** RECORDED INFORMATION follows **
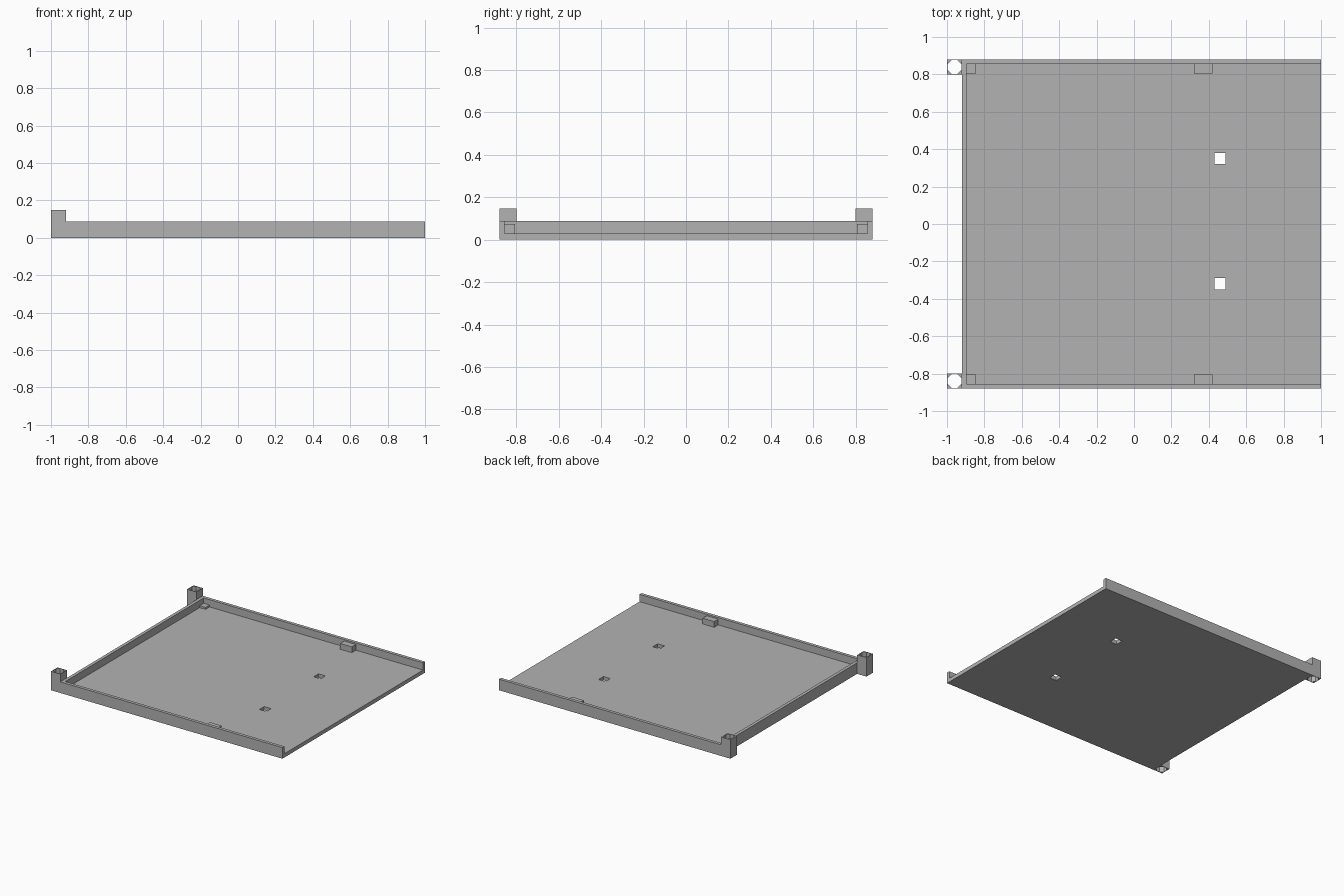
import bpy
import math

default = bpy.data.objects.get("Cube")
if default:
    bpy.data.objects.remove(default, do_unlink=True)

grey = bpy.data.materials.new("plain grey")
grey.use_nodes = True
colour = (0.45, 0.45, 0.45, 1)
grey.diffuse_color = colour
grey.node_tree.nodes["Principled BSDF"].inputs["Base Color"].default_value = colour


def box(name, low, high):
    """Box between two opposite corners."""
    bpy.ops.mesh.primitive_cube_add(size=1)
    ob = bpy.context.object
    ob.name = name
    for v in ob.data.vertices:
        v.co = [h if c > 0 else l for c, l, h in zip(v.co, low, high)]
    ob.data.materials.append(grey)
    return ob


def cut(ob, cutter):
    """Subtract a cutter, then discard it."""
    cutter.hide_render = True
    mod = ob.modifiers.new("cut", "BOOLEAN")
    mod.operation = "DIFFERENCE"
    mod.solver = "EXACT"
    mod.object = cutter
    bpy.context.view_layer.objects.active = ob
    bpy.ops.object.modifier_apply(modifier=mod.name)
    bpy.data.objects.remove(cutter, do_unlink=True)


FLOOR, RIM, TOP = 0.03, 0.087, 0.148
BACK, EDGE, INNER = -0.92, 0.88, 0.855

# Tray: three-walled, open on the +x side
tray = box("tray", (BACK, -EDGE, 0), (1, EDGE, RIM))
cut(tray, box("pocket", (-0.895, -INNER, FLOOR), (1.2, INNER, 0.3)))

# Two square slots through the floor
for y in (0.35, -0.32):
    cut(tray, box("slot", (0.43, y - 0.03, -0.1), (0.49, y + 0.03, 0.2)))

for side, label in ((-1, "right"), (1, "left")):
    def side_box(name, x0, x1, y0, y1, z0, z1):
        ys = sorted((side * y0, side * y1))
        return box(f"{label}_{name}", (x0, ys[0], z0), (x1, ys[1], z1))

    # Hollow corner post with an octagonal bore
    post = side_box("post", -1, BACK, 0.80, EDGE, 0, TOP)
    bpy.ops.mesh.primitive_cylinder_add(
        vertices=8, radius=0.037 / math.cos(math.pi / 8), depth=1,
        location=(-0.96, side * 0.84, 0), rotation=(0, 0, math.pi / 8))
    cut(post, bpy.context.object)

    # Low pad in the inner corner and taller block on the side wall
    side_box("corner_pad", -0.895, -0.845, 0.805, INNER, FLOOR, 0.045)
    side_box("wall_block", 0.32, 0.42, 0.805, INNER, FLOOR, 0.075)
** End of RECORDED INFORMATION **
● **TASK INSTRUCTIONS**
Apart from the pictures, every line above must be printed exactly.

● **RESPONSE TO THIS EXERCISE**
import bpy
import math

default = bpy.data.objects.get("Cube")
if default:
    bpy.data.objects.remove(default, do_unlink=True)

grey = bpy.data.materials.new("plain grey")
grey.use_nodes = True
colour = (0.45, 0.45, 0.45, 1)
grey.diffuse_color = colour
grey.node_tree.nodes["Principled BSDF"].inputs["Base Color"].default_value = colour


def box(name, low, high):
    """Box between two opposite corners."""
    bpy.ops.mesh.primitive_cube_add(size=1)
    ob = bpy.context.object
    ob.name = name
    for v in ob.data.vertices:
        v.co = [h if c > 0 else l for c, l, h in zip(v.co, low, high)]
    ob.data.materials.append(grey)
    return ob


def cut(ob, cutter):
    """Subtract a cutter, then discard it."""
    cutter.hide_render = True
    mod = ob.modifiers.new("cut", "BOOLEAN")
    mod.operation = "DIFFERENCE"
    mod.solver = "EXACT"
    mod.object = cutter
    bpy.context.view_layer.objects.active = ob
    bpy.ops.object.modifier_apply(modifier=mod.name)
    bpy.data.objects.remove(cutter, do_unlink=True)


FLOOR, RIM, TOP = 0.03, 0.087, 0.148
BACK, EDGE, INNER = -0.92, 0.88, 0.855

# Tray: three-walled, open on the +x side
tray = box("tray", (BACK, -EDGE, 0), (1, EDGE, RIM))
cut(tray, box("pocket", (-0.895, -INNER, FLOOR), (1.2, INNER, 0.3)))

# Two square slots through the floor
for y in (0.35, -0.32):
    cut(tray, box("slot", (0.43, y - 0.03, -0.1), (0.49, y + 0.03, 0.2)))

for side, label in ((-1, "right"), (1, "left")):
    def side_box(name, x0, x1, y0, y1, z0, z1):
        ys = sorted((side * y0, side * y1))
        return box(f"{label}_{name}", (x0, ys[0], z0), (x1, ys[1], z1))

    # Hollow corner post with an octagonal bore
    post = side_box("post", -1, BACK, 0.80, EDGE, 0, TOP)
    bpy.ops.mesh.primitive_cylinder_add(
        vertices=8, radius=0.037 / math.cos(math.pi / 8), depth=1,
        location=(-0.96, side * 0.84, 0), rotation=(0, 0, math.pi / 8))
    cut(post, bpy.context.object)

    # Low pad in the inner corner and taller block on the side wall
    side_box("corner_pad", -0.895, -0.845, 0.805, INNER, FLOOR, 0.045)
    side_box("wall_block", 0.32, 0.42, 0.805, INNER, FLOOR, 0.075)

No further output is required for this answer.